## Exercise
Below are some records; quote exactly the lines from the one that contains "cover = ([(0.725, 0.352)]" through the one that contains "# Page block: recessed", inclusive, and no others.

## Records to process
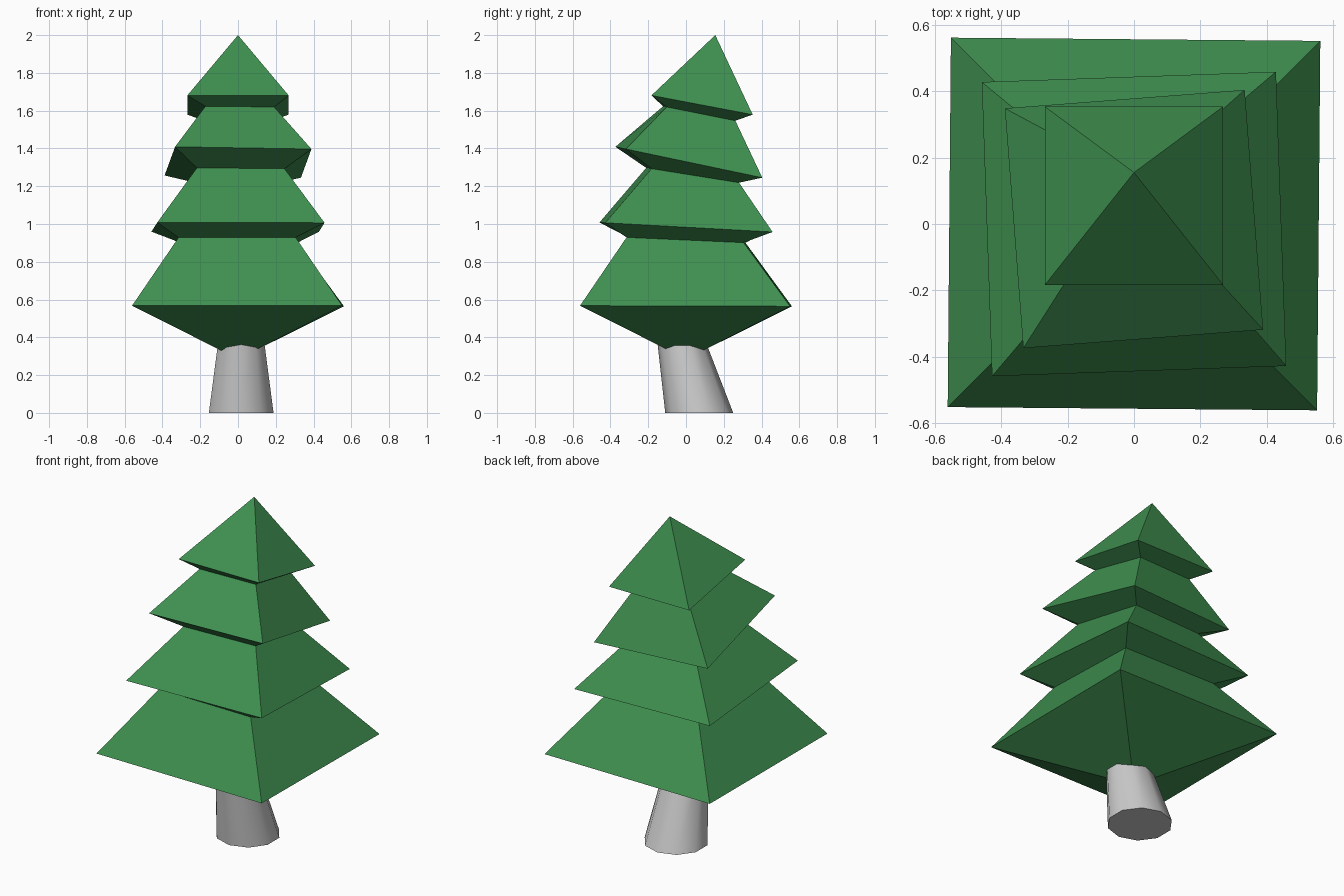
import bpy, bmesh
from math import cos, sin, radians, pi

if "Cube" in bpy.data.objects:
    bpy.data.objects.remove(bpy.data.objects["Cube"])


def square(bm, h, twist, cy, z, slope):
    """Twisted square ring, tipped towards the back."""
    ring = []
    for k in range(4):
        a = radians(45 + 90 * k + twist)
        x, y = h * 2 ** 0.5 * cos(a), h * 2 ** 0.5 * sin(a)
        ring.append(bm.verts.new((x, cy + y, z - slope * y)))
    return ring


def decagon(bm, r, cx, cy, z):
    return [bm.verts.new((cx + r * cos(pi / 2 + k * pi / 5),
                          cy + r * sin(pi / 2 + k * pi / 5), z)) for k in range(10)]


def bridge(bm, rings):
    for lo, hi in zip(rings, rings[1:]):
        n = len(lo)
        for i in range(n):
            j = (i + 1) % n
            bm.faces.new((lo[i], lo[j], hi[j], hi[i]))


def finish(bm, name):
    bmesh.ops.recalc_face_normals(bm, faces=bm.faces)
    mesh = bpy.data.meshes.new(name)
    bm.to_mesh(mesh)
    bm.free()
    obj = bpy.data.objects.new(name, mesh)
    bpy.context.collection.objects.link(obj)
    return obj


# Foliage: alternating skirts and necks, closed by a point at each end
bm = bmesh.new()
levels = [  # half side, twist, y centre, z, slope
    (0.556, -0.5, 0.0, 0.566, 0.003),
    (0.31, -0.9, 0.0, 0.915, 0.045),
    (0.443, 2.0, 0.0, 0.983, 0.055),
    (0.232, 3.5, 0.035, 1.258, 0.16),
    (0.362, 4.4, 0.015, 1.327, 0.21),
    (0.182, 3.0, 0.07, 1.585, 0.2),
    (0.268, 0.0, 0.085, 1.63, 0.19),
]
rings = [square(bm, *lv) for lv in levels]
bridge(bm, rings)
for ring, tip in ((rings[0], (0, 0, 0.285)), (rings[-1], (0, 0.155, 2.0))):
    v = bm.verts.new(tip)
    for i in range(4):
        bm.faces.new((ring[i], ring[(i + 1) % 4], v))
foliage = finish(bm, "foliage")
green = bpy.data.materials.new("green")
green.diffuse_color = (0.05, 0.28, 0.08, 1)
green.use_nodes = True
green.node_tree.nodes["Principled BSDF"].inputs["Base Color"].default_value = green.diffuse_color
foliage.data.materials.append(green)

# Trunk: leaning, tapered ten-sided post running up into the foliage
bm = bmesh.new()
ends = [decagon(bm, 0.18, 0.017, 0.07, 0.0), decagon(bm, 0.118, 0.017, -0.042, 0.45)]
bridge(bm, ends)
for ring in ends:
    bm.faces.new(ring)
trunk = finish(bm, "trunk")
bpy.context.view_layer.objects.active = trunk
trunk.select_set(True)
bpy.ops.object.shade_smooth_by_angle(angle=radians(40))
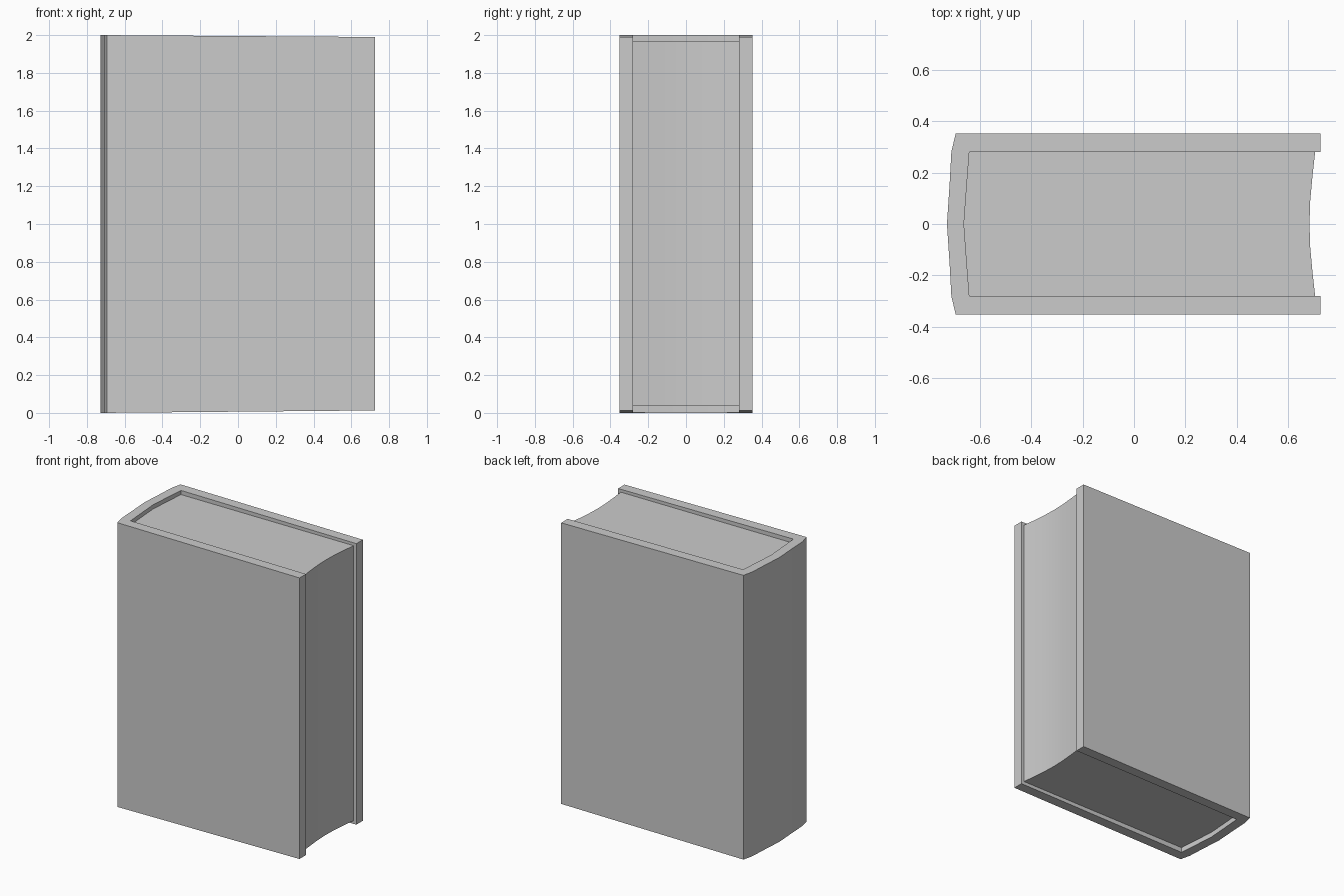
import bpy, bmesh

if "Cube" in bpy.data.objects:
    bpy.data.objects.remove(bpy.data.objects["Cube"])


def prism(name, outline, bottom, top):
    """Extrude an xy outline between two height functions of x."""
    bm = bmesh.new()
    low = [bm.verts.new((x, y, bottom(x))) for x, y in outline]
    high = [bm.verts.new((x, y, top(x))) for x, y in outline]
    n = len(outline)
    bm.faces.new(low)
    bm.faces.new(high)
    for i in range(n):
        j = (i + 1) % n
        bm.faces.new((low[i], low[j], high[j], high[i]))
    bmesh.ops.recalc_face_normals(bm, faces=bm.faces)
    mesh = bpy.data.meshes.new(name)
    bm.to_mesh(mesh)
    bm.free()
    obj = bpy.data.objects.new(name, mesh)
    bpy.context.collection.objects.link(obj)
    bpy.context.view_layer.objects.active = obj
    obj.select_set(True)
    bpy.ops.object.shade_smooth_by_angle()
    obj.select_set(False)
    return obj


def mirrored(half):
    """Complete a half outline (y >= 0, ending on y = 0) across the x axis."""
    return half + [(x, -y) for x, y in reversed(half) if y > 0]


# Shared profiles: rounded spine outside, shallower bow inside
spine_outer = mirrored([(-0.693, 0.352), (-0.71, 0.28), (-0.717, 0.15), (-0.727, 0)])
spine_inner = mirrored([(-0.64, 0.28), (-0.65, 0.15), (-0.661, 0)])
fore_edge = mirrored([(0.704, 0.28), (0.694, 0.19), (0.685, 0.09), (0.682, 0)])

# Hard cover: two boards and spine, very slightly shorter at the fore edge
cover = ([(0.725, 0.352)] + spine_outer + [(0.725, -0.352), (0.725, -0.28)]
         + spine_inner[::-1] + [(0.725, 0.28)])
slope = lambda x: (x + 0.727) / 1.452
prism("book_cover", cover, lambda x: 0.013 * slope(x), lambda x: 2 - 0.01 * slope(x))

# Page block: recessed top and bottom, concave fore edge
prism("page_block", spine_inner + fore_edge[::-1], lambda x: 0.036, lambda x: 1.97)
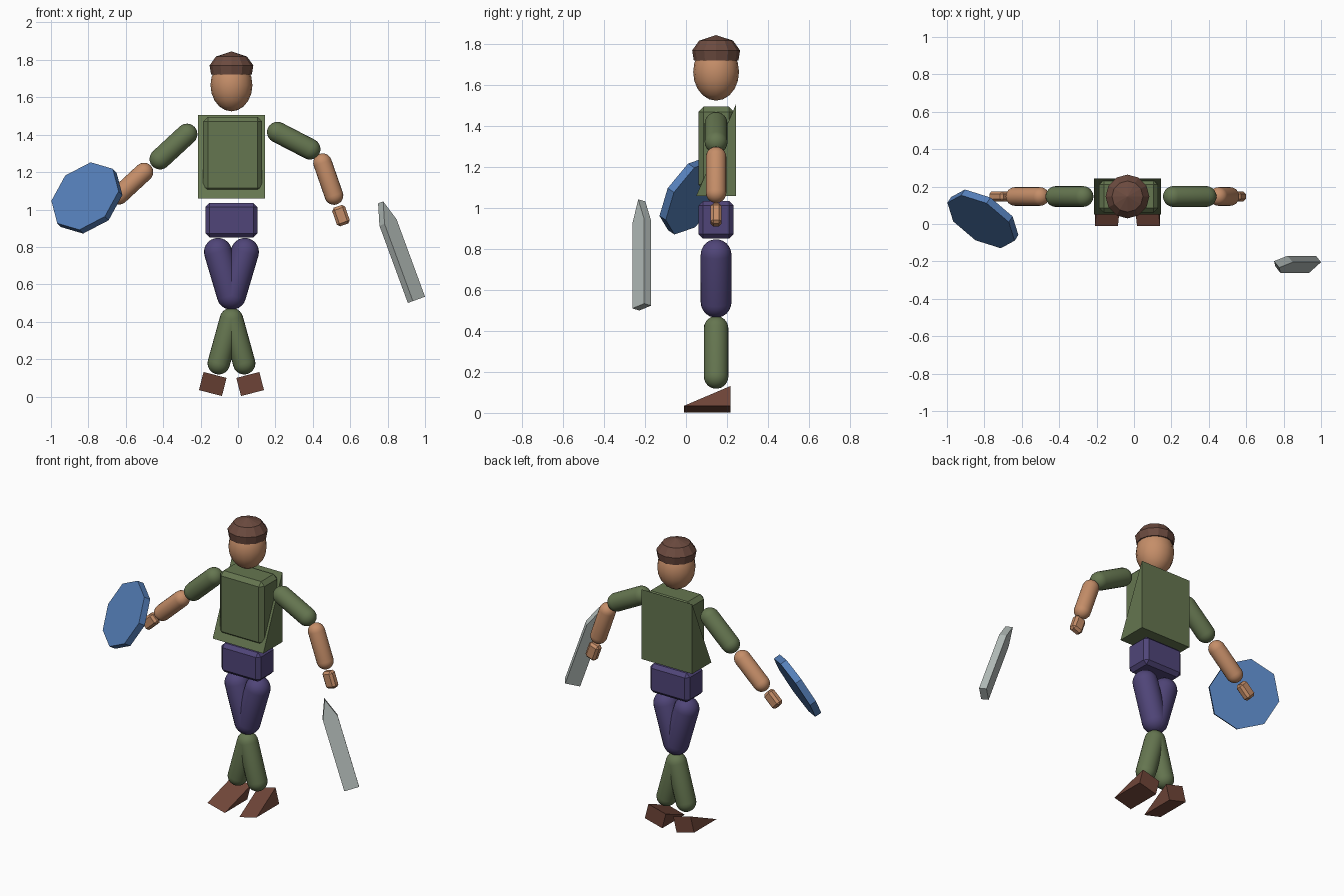
import bpy, bmesh
from math import sin, cos, pi, radians
from mathutils import Vector, Matrix

if "Cube" in bpy.data.objects:
    bpy.data.objects.remove(bpy.data.objects["Cube"])

CX, CY = -0.035, 0.147   # body axis


def material(name, rgb):
    m = bpy.data.materials.new(name)
    m.diffuse_color = (*rgb, 1)
    m.use_nodes = True
    m.node_tree.nodes["Principled BSDF"].inputs["Base Color"].default_value = m.diffuse_color
    return m


GREEN = material("green", (0.13, 0.18, 0.08))
PURPLE = material("purple", (0.08, 0.06, 0.19))
SKIN = material("skin", (0.56, 0.27, 0.14))
HAIR = material("hair", (0.15, 0.07, 0.05))
BOOT = material("boot", (0.16, 0.06, 0.04))
BLUE = material("blue", (0.09, 0.21, 0.48))
STEEL = material("steel", (0.45, 0.5, 0.48))


def finish(name, bm, mat, matrix=None, smooth=False):
    bmesh.ops.recalc_face_normals(bm, faces=bm.faces)
    for f in bm.faces:
        f.smooth = smooth
    if matrix:
        bm.transform(matrix)
    me = bpy.data.meshes.new(name)
    bm.to_mesh(me)
    bm.free()
    me.materials.append(mat)
    ob = bpy.data.objects.new(name, me)
    bpy.context.collection.objects.link(ob)
    return ob


def frame(x, y, z, origin):
    m = Matrix((x, y, z)).transposed().to_4x4()
    m.translation = origin
    return m


def lathe(name, profile, segs, mat, matrix, smooth=False):
    """Closed solid of revolution about local z from (radius, z) rings."""
    bm = bmesh.new()
    rings = []
    for r, z in profile:
        if r < 1e-6:
            rings.append([bm.verts.new((0, 0, z))] * segs)
        else:
            rings.append([bm.verts.new((r * cos(2 * pi * i / segs), r * sin(2 * pi * i / segs), z))
                          for i in range(segs)])
    for a, b in zip(rings, rings[1:]):
        for i in range(segs):
            j = (i + 1) % segs
            bm.faces.new(list(dict.fromkeys((a[i], a[j], b[j], b[i]))))
    for ring in (rings[0], rings[-1]):
        if ring[0] is not ring[1]:
            bm.faces.new(ring)
    return finish(name, bm, mat, matrix, smooth)


def capsule(name, p, q, r, mat):
    p, q = Vector(p), Vector(q)
    d = q - p
    n = 6
    arc = [(r * sin(pi / 2 * i / n), r * cos(pi / 2 * i / n)) for i in range(n + 1)]
    prof = [(a, -b) for a, b in arc] + [(a, d.length + b) for a, b in reversed(arc)]
    m = Matrix.Translation(p) @ d.to_track_quat('Z', 'Y').to_matrix().to_4x4()
    return lathe(name, prof, 20, mat, m, True)


def prism(name, profile, width, mat, matrix):
    """Local (y, z) profile extruded along local x, centred."""
    bm = bmesh.new()
    ends = [[bm.verts.new((s * width / 2, y, z)) for y, z in profile] for s in (-1, 1)]
    n = len(profile)
    for e in ends:
        bm.faces.new(e)
    for i in range(n):
        j = (i + 1) % n
        bm.faces.new((ends[0][i], ends[0][j], ends[1][j], ends[1][i]))
    return finish(name, bm, mat, matrix)


def chamfer_box(name, size, bevel, mat, matrix):
    bm = bmesh.new()
    bmesh.ops.create_cube(bm, size=1)
    bmesh.ops.scale(bm, vec=size, verts=bm.verts)
    bmesh.ops.bevel(bm, geom=bm.edges[:], offset=bevel, segments=1, affect='EDGES')
    return finish(name, bm, mat, matrix)


T = Matrix.Translation

# head and hair
head = [(0.112 * sin(pi * i / 10), -0.14 * cos(pi * i / 10)) for i in range(11)]
lathe("head", head, 16, SKIN, T((CX, CY, 1.665)), True)
lathe("hair", [(0.109, 1.722), (0.117, 1.77), (0.083, 1.818), (0, 1.845)], 12, HAIR, T((CX, CY, 0)))

# torso, wedge-shaped cape, hips
chamfer_box("torso", (0.315, 0.175, 0.405), 0.025, GREEN, T((-0.029, 0.148, 1.293)))
prism("cape", [(0.243, 1.505), (0.243, 1.06), (0.05, 1.06)], 0.358, GREEN, T((CX, 0, 0)))
chamfer_box("hips", (0.278, 0.17, 0.185), 0.022, PURPLE, T((CX, CY, 0.943)))

# legs and wedge boots
for side, s in (("left", -1), ("right", 1)):
    capsule(f"{side}_thigh", (CX + s * 0.072, CY, 0.773), (CX + s * 0.003, CY, 0.54), 0.075, PURPLE)
    capsule(f"{side}_shin", (CX + s * 0.003, CY, 0.413), (CX + s * 0.068, CY, 0.178), 0.06, GREEN)
    tilt = Matrix.Rotation(radians(-14.5 * s), 4, 'Y')
    prism(f"{side}_boot", [(0.217, -0.05), (0.217, 0.05), (-0.01, -0.05)], 0.127, BOOT,
          T((CX + s * 0.1, 0, 0.067)) @ tilt)

# arms: shoulder, elbow, forearm start, wrist as (x, z)
arms = {"left": ((-0.273, 1.403), (-0.417, 1.27), (-0.503, 1.2), (-0.636, 1.077)),
        "right": ((0.211, 1.413), (0.385, 1.323), (0.452, 1.25), (0.513, 1.075))}
for side, pts in arms.items():
    a, b, c, d = [Vector((x, CY, z)) for x, z in pts]
    capsule(f"{side}_upper_arm", a, b, 0.056, GREEN)
    capsule(f"{side}_forearm", c, d, 0.05, SKIN)
    axis = (d - c).normalized()
    y = Vector((0, 1, 0))
    chamfer_box(f"{side}_hand", (0.073, 0.054, 0.105), 0.014, SKIN,
                frame(y.cross(axis), y, axis, d + axis * 0.114))

# octagonal shield, first corner pointing up
n = Vector((-0.48, -0.73, 0.48)).normalized()
u = Vector((0.03, 0.0986, 0.18))
u = (u - n * u.dot(n)).normalized()
lathe("shield", [(0.208, -0.042), (0.208, 0)], 8, BLUE,
      frame(u, n.cross(u), n, Vector((-0.818, 0.012, 1.072))))

# sword blade, tip up, turned about its own length
up = Vector((-0.345, 0, 0.939)).normalized()
e = Vector((0.939, 0, 0.345)).normalized()
phi = radians(40)
wide = e * cos(phi) + Vector((0, 1, 0)) * sin(phi)
prism("blade", [(-0.045, 0), (0.045, 0), (0.045, 0.44), (0, 0.555), (-0.045, 0.44)], 0.045, STEEL,
      frame(wide.cross(up), wide, up, Vector((0.954, -0.216, 0.517))))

## Reply
cover = ([(0.725, 0.352)] + spine_outer + [(0.725, -0.352), (0.725, -0.28)]
         + spine_inner[::-1] + [(0.725, 0.28)])
slope = lambda x: (x + 0.727) / 1.452
prism("book_cover", cover, lambda x: 0.013 * slope(x), lambda x: 2 - 0.01 * slope(x))

# Page block: recessed top and bottom, concave fore edge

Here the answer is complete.